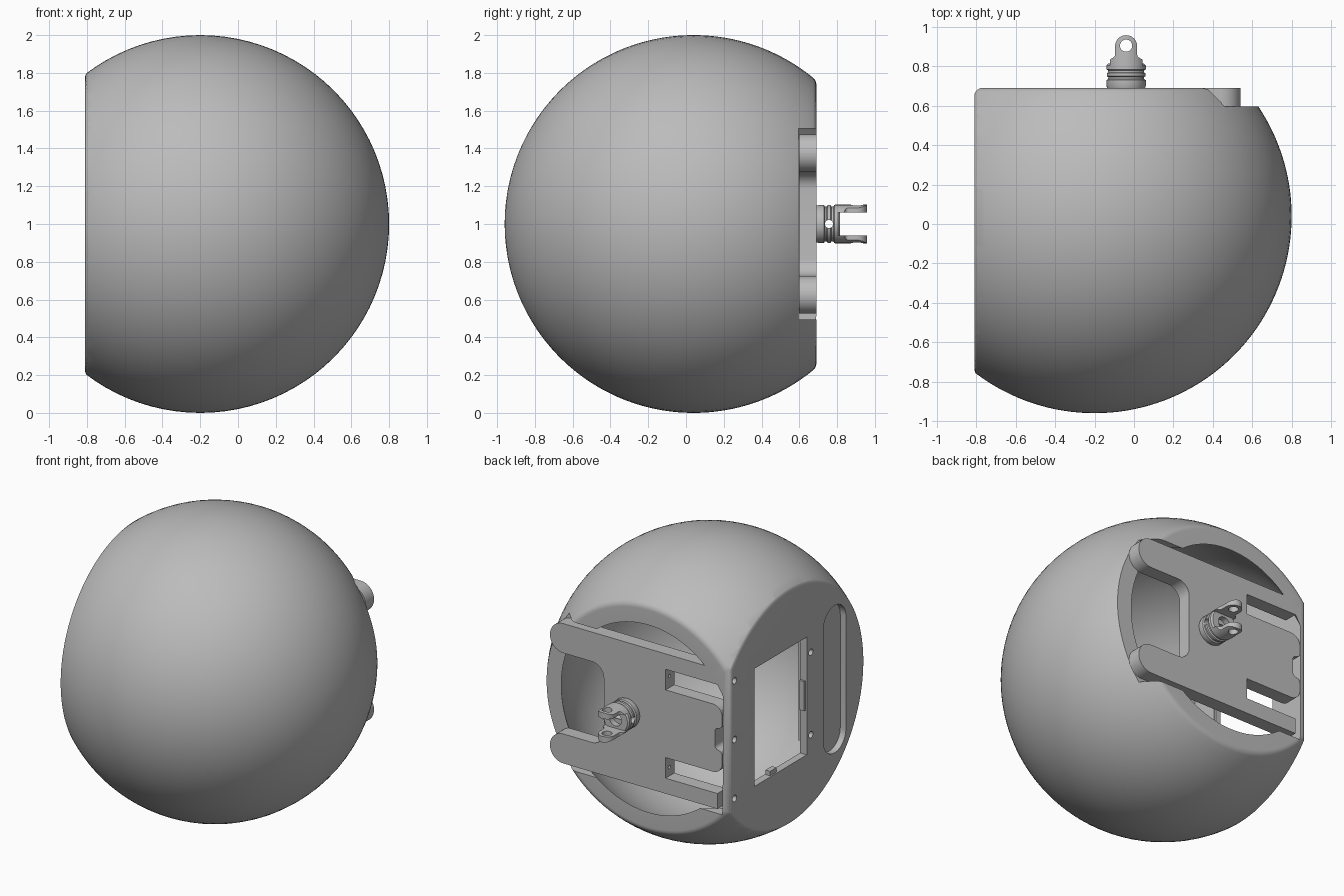
import bpy, bmesh, math
from mathutils import Matrix, Vector

if "Cube" in bpy.data.objects:
    bpy.data.objects.remove(bpy.data.objects["Cube"])

C = Vector((-0.2, 0.04, 1.0))     # centre of the ball
BACK, SIDE, WALL = 0.65, 0.61, 0.56   # distances of the flats and inner wall

grey = bpy.data.materials.new("plain_grey")
grey.use_nodes = True
grey.diffuse_color = (0.5, 0.5, 0.5, 1)
grey.node_tree.nodes["Principled BSDF"].inputs["Base Color"].default_value = (0.5, 0.5, 0.5, 1)


def finish(bm, name):
    bmesh.ops.recalc_face_normals(bm, faces=bm.faces)
    me = bpy.data.meshes.new(name)
    bm.to_mesh(me)
    bm.free()
    me.materials.append(grey)
    ob = bpy.data.objects.new(name, me)
    ob.location = C
    bpy.context.collection.objects.link(ob)
    return ob


def lathe(name, profile, axis, steps=96, origin=(0, 0, 0)):
    """Revolve (radius, height) points; the height runs along axis."""
    bm = bmesh.new()
    vs = [bm.verts.new((r, 0, h)) for r, h in profile]
    es = [bm.edges.new(p) for p in zip(vs, vs[1:])]
    bmesh.ops.spin(bm, geom=vs + es, cent=(0, 0, 0), axis=(0, 0, 1),
                   angle=math.tau, steps=steps, use_duplicate=False)
    bmesh.ops.remove_doubles(bm, verts=bm.verts, dist=1e-5)
    rot = Vector((0, 0, 1)).rotation_difference(Vector(axis)).to_matrix().to_4x4()
    bm.transform(Matrix.Translation(origin) @ rot)
    return finish(bm, name)


def cylinder(name, r, h0, h1, axis, origin, steps=32):
    return lathe(name, [(0, h0), (r, h0), (r, h1), (0, h1)], axis, steps, origin)


def box(name, lo, hi):
    bm = bmesh.new()
    bmesh.ops.create_cube(bm, size=1)
    lo, hi = Vector(lo), Vector(hi)
    for v in bm.verts:
        v.co = Vector([(a + b) / 2 + c * (b - a) for a, b, c in zip(lo, hi, v.co)])
    return finish(bm, name)


def rounded(points, seg=10):
    """Round the corners of an outline of (u, v, radius) points."""
    out = []
    for i, (u, v, r) in enumerate(points):
        p = Vector((u, v))
        if not r:
            out.append(p)
            continue
        a = (Vector(points[i - 1][:2]) - p).normalized()
        b = (Vector(points[(i + 1) % len(points)][:2]) - p).normalized()
        half = a.angle(b) / 2
        mid = p + (a + b).normalized() * r / math.sin(half)
        s = p + a * r / math.tan(half) - mid
        e = p + b * r / math.tan(half) - mid
        turn = s.angle_signed(e)
        for k in range(seg + 1):
            t = -turn * k / seg
            out.append(mid + Vector((s.x * math.cos(t) - s.y * math.sin(t),
                                     s.x * math.sin(t) + s.y * math.cos(t))))
    return out


def prism(name, outline, axis, lo, hi):
    """Extrude an outline along axis 0, 1 or 2."""
    bm = bmesh.new()
    vs = []
    for p in outline:
        co = [p[0], p[1]]
        co.insert(axis, lo)
        vs.append(bm.verts.new(co))
    face = bm.faces.new(vs)
    ext = bmesh.ops.extrude_face_region(bm, geom=[face])["geom"]
    step = Vector([hi - lo if i == axis else 0 for i in range(3)])
    bmesh.ops.translate(bm, vec=step, verts=[g for g in ext if isinstance(g, bmesh.types.BMVert)])
    bmesh.ops.remove_doubles(bm, verts=bm.verts, dist=1e-5)
    return finish(bm, name)


def cut(ob, tool, op="DIFFERENCE"):
    mod = ob.modifiers.new(op, "BOOLEAN")
    mod.operation, mod.object, mod.solver = op, tool, "EXACT"
    bpy.context.view_layer.objects.active = ob
    bpy.ops.object.modifier_apply(modifier=mod.name)
    bpy.data.objects.remove(tool)


def smooth(ob, angle=30):
    bpy.ops.object.select_all(action="DESELECT")
    ob.select_set(True)
    bpy.context.view_layer.objects.active = ob
    bpy.ops.object.shade_smooth_by_angle(angle=math.radians(angle))


def flat_ball(name, flat, radius, axis, f=0.05):
    """Ball with one flat side and a rounded rim."""
    hc = flat - f
    rc = math.sqrt((radius - f) ** 2 - hc ** 2)
    end = math.atan2(hc, rc)
    prof = [(0, flat)]
    prof += [(rc + f * math.sin(t), hc + f * math.cos(t))
             for t in [(math.pi / 2 - end) * k / 6 for k in range(7)]]
    n = 56
    prof += [(radius * math.cos(t), radius * math.sin(t))
             for t in [end - (end + math.pi / 2) * k / n for k in range(1, n)]]
    return lathe(name, prof + [(0, -radius)], axis)


# Ball shell: two flats, hollow inside, open at the back
shell = flat_ball("ball_shell", BACK, 1.0, (0, 1, 0))
cut(shell, flat_ball("side_trim", SIDE, 1.004, (-1, 0, 0)), "INTERSECT")
corner = rounded([(-SIDE - .001, -2, 0), (2, -2, 0), (2, BACK + .001, 0), (-SIDE - .001, BACK + .001, .045)])
cut(shell, prism("corner_trim", corner, 2, -2, 2), "INTERSECT")
cavity = lathe("cavity", [(.91 * math.sin(math.pi * k / 48), .91 * math.cos(math.pi * k / 48))
                          for k in range(49)], (0, 1, 0))
cut(cavity, box("cavity_trim", (-WALL, -2, -2), (2, 2, 2)), "INTERSECT")
cut(shell, cavity)

# Seat for the back plate, window, shallow slot and screw holes
cut(shell, box("plate_seat", (-WALL + .002, .555, -.505), (2, 2, .505)))
cut(shell, box("window", (-1, -.18, -.4), (-.5, .38, .4)))
slot = rounded([(y, z, .117) for y, z in ((-.6, -.5), (-.36, -.5), (-.36, .5), (-.6, .5))])
cut(shell, prism("slot", slot, 0, -1, -SIDE + .042))
for y, z in ((.595, -.4), (.595, 0), (.595, .4), (-.225, -.28), (-.225, .28)):
    cut(shell, cylinder("screw_hole", .022, -.05, .03, (1, 0, 0), (-SIDE, y, z), 20))
smooth(shell)

# Small window catches and the housing behind the slot
box("window_catch_low", (-.6, .13, -.402), (-.565, .2, -.37))
box("window_catch_side", (-.6, -.182, -.1), (-.565, -.165, .1))
box("slot_housing", (-WALL - .005, -.6, -.42), (-.42, -.36, .42))

# Back plate: one half of the outline, mirrored in z
half = [(-.555, .075, .03), (-.555, .23, .07), (-.13, .23, 0), (-.13, .37, 0),
        (-.52, .37, 0), (-.52, .475, 0), (.74, .475, .099), (.74, .275, .099),
        (.335, .275, .09)]
notch = [(-.5, -.075, .03), (-.5, .075, .03)]
outline = notch + half + [(x, -z, r) for x, z, r in reversed(half)]
plate = prism("back_plate", rounded(outline), 1, .557, BACK)
for z in (-.31, .31):
    cut(plate, cylinder("pin_hole", .012, -.03, .03, (1, 0, 0), (-.13, .61, z), 12))
smooth(plate)

# Joint: grooved collar with a forked lug
HX = .16
collar = lathe("joint_collar", [(0, .64), (.092, .64), (.1, .66), (.1, .69), (.092, .695),
                                (.092, .705), (.1, .71), (.1, .725), (.092, .73), (.092, .74),
                                (.1, .745), (.1, .765), (.09, .775), (0, .775)],
               (0, 1, 0), 40, (HX, 0, 0))
cut(collar, cylinder("collar_socket", .045, .735, .9, (0, 1, 0), (HX, 0, 0)))
cut(collar, cylinder("collar_cross_hole", .022, -.2, .2, (1, 0, 0), (HX, .717, 0), 20))
smooth(collar)
lug = rounded([(HX - .1, .75, 0), (HX + .1, .75, 0), (HX + .09, .79, .03), (HX + .056, .81, .02),
               (HX + .056, .918, .055), (HX - .056, .918, .055), (HX - .056, .81, .02),
               (HX - .09, .79, .03)], 8)
for name, lo, hi in (("upper_lug", .06, .11), ("lower_lug", -.11, -.06)):
    fork = prism(name, lug, 2, lo, hi)
    cut(fork, cylinder("round_trim", .102, .7, 1, (0, 1, 0), (HX, 0, 0), 48), "INTERSECT")
    cut(fork, cylinder("lug_hole", .031, -.3, .3, (0, 0, 1), (HX, .865, 0), 24))
    smooth(fork)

_ _ _ _ _

#### [About this task]
Whenever a line of the data contains "grey", it counts; state how many such lines there are, with nothing added.

#### [Answer area]
5